Fresh off State of State, Rauner targets Madigan, Pritzker - WSIL-TV 3 Southern Illinois

Fresh off State of State, Rauner targets Madigan, Pritzker

Posted: Updated:

CARBONDALE -- Fresh off his state of the state address, Illinois Gov. Bruce Rauner made a campaign-style stop in Southern Illinois on Thursday morning.

"Southern Illinois has the hardest working people. You guys are the best workforce in America, right here in Southern Illinois," he roared into a microphone before workers gathered on the factory floor at the Com-Pac manufacturing center in Carbondale.

Flanked by area lawmakers from his party, including state Sen. Dale Fowler, R-Harrisburg; state Sen. Paul Schimpf, R-Waterloo; state Rep. Terri Bryant, R-Murphysboro and Rep. Dave Severin, R-Benton, Rauner appeared to be in full campaign mode.

After touring the facility and answering a few questions from local reporters, the governor sat down with News 3 for an interview. 

Although Rauner called from more bipartisanship in his speech before lawmakers, he said Illinois House Speaker Mike Madigan stands in the way of everything he wants to accomplish --  from term limits to lower property taxes to ending corruption.

"He's really not about the Democratic Party. He's the head of it, but he's really about self-serving," Rauner said. "Speaker Madigan has been in power too long."

Last month, the embattled governor issued an executive order, barring legislators from representing clients before the state property tax appeal board. He also announced Republican lawmakers would introduce a bill to ban legislators from practicing at any assessment appeal board anywhere in the state.

The moves are seen as direct shots at Madigan's main source of income.

Steve Brown, a spokesman for Madigan, noted several other lawmakers, including leading Republicans, would be impacted by Rauner's efforts.

Brown also noted that in Madigan's case, there has never been any finding of him doing anything improper. 

"If they're going to be in the office to raise property taxes and then on the side get rich for processing property taxes, that's a conflict of interest," said Rauner. 

Despite Rauner's calls for Democratic House lawmakers to vote for another leader, Madigan, who has served as speaker for every year except two since 1983, isn't likely to disappear anytime soon.

Given that, what will the governor do differently?

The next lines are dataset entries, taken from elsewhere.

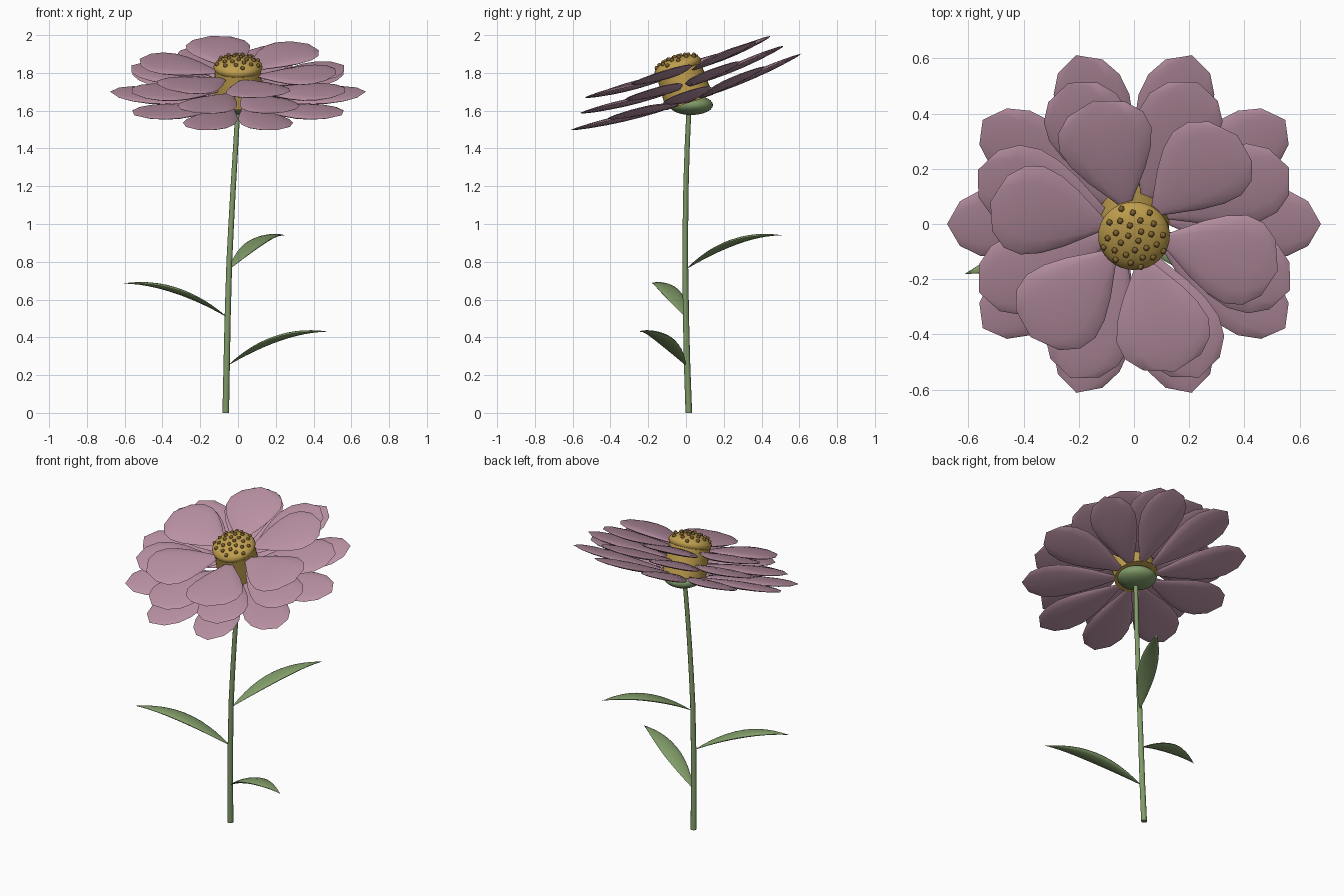
import bpy, bmesh, math
from mathutils import Matrix, Vector

if "Cube" in bpy.data.objects:
    bpy.data.objects.remove(bpy.data.objects["Cube"])


def material(name, rgb):
    m = bpy.data.materials.new(name)
    m.diffuse_color = (*rgb, 1)
    m.use_nodes = True
    m.node_tree.nodes["Principled BSDF"].inputs["Base Color"].default_value = m.diffuse_color
    return m


MAUVE = material("mauve_petal", (0.49, 0.285, 0.37))
GREEN = material("leaf_green", (0.22, 0.33, 0.14))
GOLD = material("golden_disc", (0.52, 0.34, 0.075))
BROWN = material("brown_seed", (0.21, 0.12, 0.03))

# Flower head frame: tilted forwards
HEAD = Matrix.Translation((0, 0, 1.70)) @ Matrix.Rotation(math.radians(18.3), 4, 'X')


def finish(bm, name, mat, angle=40):
    bmesh.ops.recalc_face_normals(bm, faces=bm.faces)
    me = bpy.data.meshes.new(name)
    bm.to_mesh(me)
    bm.free()
    me.materials.append(mat)
    me.shade_smooth()
    me.set_sharp_from_angle(angle=math.radians(angle))
    return me


def place(name, me, matrix=Matrix()):
    ob = bpy.data.objects.new(name, me)
    ob.matrix_world = matrix
    bpy.context.collection.objects.link(ob)
    return ob


def loft(name, rings, mat, angle=40):
    """Skin a list of point rings and close both ends."""
    bm = bmesh.new()
    loops = [[bm.verts.new(p) for p in ring] for ring in rings]
    n = len(loops[0])
    for a, b in zip(loops, loops[1:]):
        for i in range(n):
            j = (i + 1) % n
            bm.faces.new((a[i], a[j], b[j], b[i]))
    bm.faces.new(loops[0])
    bm.faces.new(loops[-1])
    bmesh.ops.remove_doubles(bm, verts=bm.verts, dist=0.0005)
    return finish(bm, name, mat, angle)


def blade_ring(x, z, width, thick, n=14):
    """Flat oval section across a petal or leaf running along +x."""
    return [Vector((x, math.cos(math.tau * i / n) * width, z + math.sin(math.tau * i / n) * thick))
            for i in range(n)]


def turned(name, profile, mat, n=32, angle=40):
    """Round part from (radius, height) points."""
    rings = [[Vector((r * math.cos(math.tau * i / n), r * math.sin(math.tau * i / n), z))
              for i in range(n)] for r, z in profile]
    return loft(name, rings, mat, angle)


# Petals: three stacked whorls, each turned and shortened, rising to the tips
SHAPE = [(0, 0), (0.04, 0.15), (0.15, 0.35), (0.31, 0.64), (0.48, 0.88),
         (0.64, 1.0), (0.79, 0.93), (0.92, 0.63), (1, 0)]
WHORLS = [("outer", 10, 0.677, 0.135, 0.0), ("middle", 8, 0.61, 0.153, 0.07),
          ("inner", 6, 0.537, 0.173, 0.14)]
PITCH = math.tan(math.radians(5.5))
for k, (label, count, reach, half, height) in enumerate(WHORLS):
    base = 0.10
    rings = [blade_ring(base + u * (reach - base), -(1 - u) * (reach - base) * PITCH, w * half,
                        0.018 * math.sin(math.pi * u) ** 0.7 if 0 < u < 1 else 0)
             for u, w in SHAPE]
    petal = loft("petal_" + label, rings, MAUVE, 75)
    for i in range(count):
        turn = Matrix.Rotation(0.4 * k + math.tau * i / count, 4, 'Z')
        place(f"petal_{label}_{i + 1}", petal, HEAD @ Matrix.Translation((0, 0, height)) @ turn)

# Disc column, domed top and green cup
place("disc_column", turned("disc_column", [(0.13, -0.06), (0.122, 0.13)], GOLD), HEAD)
R, RISE, RIM = 0.13, 0.055, 0.137
dome = [(R * math.cos(a), RIM + RISE * math.sin(a))
        for a in [math.radians(d) for d in range(-60, 91, 15)]]
place("disc_dome", turned("disc_dome", dome, GOLD, angle=60), HEAD)
cup = [(0.116 * math.cos(a), 0.053 * math.sin(a))
       for a in [math.radians(d) for d in range(-90, 91, 15)]]
place("green_cup", turned("green_cup", cup, GREEN, angle=60), Matrix.Translation((0, 0.027, 1.63)))

# Seeds in a spiral over the dome
bm = bmesh.new()
SEEDS = 28
for i in range(SEEDS):
    f = math.sqrt((i + 0.5) / SEEDS) * 0.93
    a = i * math.radians(137.5)
    p = (R * f * math.cos(a), R * f * math.sin(a), RIM + RISE * math.sqrt(1 - f * f) + 0.002)
    bmesh.ops.create_icosphere(bm, subdivisions=1, radius=0.0125, matrix=Matrix.Translation(p))
place("seeds", finish(bm, "seeds", BROWN, 60), HEAD)

# Stem: gently bowed taper
STEM = [(-0.065, 0.015, 0), (-0.060, 0.006, 0.25), (-0.055, 0, 0.5), (-0.046, -0.004, 0.8),
        (-0.036, -0.003, 1.0), (-0.025, 0, 1.2), (-0.013, 0.006, 1.4), (0, 0.016, 1.62)]
rings = []
for x, y, z in STEM:
    r = 0.0175 - 0.0045 * z / 1.62
    rings.append([Vector((x + r * math.cos(math.tau * i / 12), y + r * math.sin(math.tau * i / 12), z))
                  for i in range(12)])
place("stem", loft("stem", rings, GREEN))

# Arched leaves
N = 12
rings = []
for i in range(N + 1):
    t = i / N
    w = math.sin(math.pi * t ** 0.9) if 0 < i < N else 0
    rings.append(blade_ring(0.588 * t, 0.40 * t - 0.22 * t * t, 0.055 * w, 0.016 * w))
leaf = loft("leaf", rings, GREEN, 75)
LEAVES = [("lower", (-0.055, 0.0, 0.25), -25), ("middle", (-0.055, 0.0, 0.505), 198),
          ("upper", (-0.045, 0.0, 0.76), 60)]
for label, root, heading in LEAVES:
    place("leaf_" + label, leaf,
          Matrix.Translation(root) @ Matrix.Rotation(math.radians(heading), 4, 'Z'))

"The one major thing that will be different this year than the prior years is we are going to ignite a revolution. This is a revolution. It's not about Democrats or Republicans. It's about the people against the career political insiders," Rauner said. 

Pressed again on what he personally will do differently in working with the legislature, Rauner promised more one-on-one meetings with individual lawmakers.

"I've been doing it, but I'll do more," said Rauner.

He admits the 2018 election will impact work lawmakers do over the next few months, as they try to craft a budget and tackle other important issues.

Rauner said in a couple of weeks, he'll introduce a balanced budget, which he said he has done the last couple of years. (Note: non-partisan researchers like the Civic Federation dispute that claim.)

"There will be some spending reductions, no questions. We need to make some cuts. We have to," said Rauner, declining to offer specifics.

While he faces a primary challenge from state Rep. Jeanne Ives, whose face-off with the governor before the Chicago Tribune editorial board this week won her rave reviews, Rauner is laser-focused on the candidate he believes he will face this fall.

"The real problem is this guy, [J.B.] Pritzker. He's Madigan's handpicked candidate," said Rauner. "Madigan has tried to clear the field for him. Madigan has rigged the Democratic primary to help Pritzker. They are two peas in a pod out of that machine out of Chicago."

A TV ad from the Rauner campaign, which features an FBI wiretap of conversations between Pritzker and former Gov. Rod Blagojevich, is airing across the state.

Pritzker was never accused of criminal wrongdoing, but Rauner's ad appears to suggest otherwise.

“It is no surprise this governor would rather attack me than run on his failed record," Pritzker said in response to the ad. "I’m running on real plans to get Illinois back on track by creating jobs, investing in quality education, and expanding healthcare across our state."

The ad may explain why Pritzker's poll numbers fell nine percentage points in a new We Ask America poll released this week.

"That's just the truth. That's just a simple recording from an FBI tape. It's just the truth," Rauner said. 

News 3 asked Rauner what he meant by "the truth."

"You see for yourself. Watch the ad," responded Rauner. "Pritzker is part of that corrupt culture of self-dealing. Personal benefit that hurts the people of Illinois. That's what the truth is."

Most Popular

Powered by Frankly
All content © Copyright 2000 - 2019 WSIL. All Rights Reserved. For more information on this site, please read our Privacy Policy, and Terms of Service, and Ad Choices.